Stored dataset items
▼▼▼

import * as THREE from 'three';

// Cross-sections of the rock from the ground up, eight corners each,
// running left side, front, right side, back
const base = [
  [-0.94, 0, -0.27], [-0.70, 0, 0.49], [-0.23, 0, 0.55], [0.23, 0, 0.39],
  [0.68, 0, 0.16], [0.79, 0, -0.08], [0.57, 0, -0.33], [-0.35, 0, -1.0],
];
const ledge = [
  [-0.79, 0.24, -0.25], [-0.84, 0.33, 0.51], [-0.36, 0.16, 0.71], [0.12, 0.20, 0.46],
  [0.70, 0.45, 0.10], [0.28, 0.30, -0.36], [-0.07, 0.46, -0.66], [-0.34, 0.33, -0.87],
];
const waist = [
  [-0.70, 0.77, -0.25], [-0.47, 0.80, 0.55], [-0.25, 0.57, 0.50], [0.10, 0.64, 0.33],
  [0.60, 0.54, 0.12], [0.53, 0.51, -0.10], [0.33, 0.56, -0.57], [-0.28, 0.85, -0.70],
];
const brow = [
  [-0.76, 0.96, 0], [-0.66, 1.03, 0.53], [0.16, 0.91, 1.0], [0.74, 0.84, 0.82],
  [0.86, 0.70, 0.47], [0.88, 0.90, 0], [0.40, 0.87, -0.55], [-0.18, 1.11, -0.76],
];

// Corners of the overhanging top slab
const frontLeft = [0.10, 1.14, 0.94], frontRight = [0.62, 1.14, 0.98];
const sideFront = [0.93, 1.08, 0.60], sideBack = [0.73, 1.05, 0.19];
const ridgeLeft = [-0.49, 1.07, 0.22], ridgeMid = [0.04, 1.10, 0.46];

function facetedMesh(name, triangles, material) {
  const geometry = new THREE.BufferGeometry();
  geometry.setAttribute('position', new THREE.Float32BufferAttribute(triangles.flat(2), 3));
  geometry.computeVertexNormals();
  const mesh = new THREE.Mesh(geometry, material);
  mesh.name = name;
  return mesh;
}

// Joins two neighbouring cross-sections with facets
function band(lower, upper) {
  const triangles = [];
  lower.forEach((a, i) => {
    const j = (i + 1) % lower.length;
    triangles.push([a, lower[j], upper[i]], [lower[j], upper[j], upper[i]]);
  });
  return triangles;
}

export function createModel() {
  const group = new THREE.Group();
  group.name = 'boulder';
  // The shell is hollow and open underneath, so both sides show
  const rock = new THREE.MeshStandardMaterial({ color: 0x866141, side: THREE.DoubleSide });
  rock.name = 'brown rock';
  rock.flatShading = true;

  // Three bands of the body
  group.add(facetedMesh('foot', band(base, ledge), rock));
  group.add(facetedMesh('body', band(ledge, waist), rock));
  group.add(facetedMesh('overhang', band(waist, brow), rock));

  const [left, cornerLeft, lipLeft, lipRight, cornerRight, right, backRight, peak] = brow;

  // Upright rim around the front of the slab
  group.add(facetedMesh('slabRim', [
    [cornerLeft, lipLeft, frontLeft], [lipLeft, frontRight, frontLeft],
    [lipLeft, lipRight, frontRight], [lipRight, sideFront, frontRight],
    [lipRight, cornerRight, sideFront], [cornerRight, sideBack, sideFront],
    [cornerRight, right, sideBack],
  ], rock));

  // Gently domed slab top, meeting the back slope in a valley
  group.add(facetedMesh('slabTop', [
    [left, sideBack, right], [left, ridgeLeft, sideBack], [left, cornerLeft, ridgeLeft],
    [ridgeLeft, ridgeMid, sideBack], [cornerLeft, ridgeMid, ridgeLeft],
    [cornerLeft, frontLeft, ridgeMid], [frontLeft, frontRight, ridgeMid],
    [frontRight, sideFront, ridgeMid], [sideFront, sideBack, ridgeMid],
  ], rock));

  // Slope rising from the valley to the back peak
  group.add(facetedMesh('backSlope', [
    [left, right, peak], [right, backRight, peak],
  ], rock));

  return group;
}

▲▲▲

PROBLEM DETAILS
Output exactly, and only, the lines running from the one that contains "the back peak" through the last line of the entries above.

SOLUTION TO THIS TASK
  // Slope rising from the valley to the back peak
  group.add(facetedMesh('backSlope', [
    [left, right, peak], [right, backRight, peak],
  ], rock));

  return group;
}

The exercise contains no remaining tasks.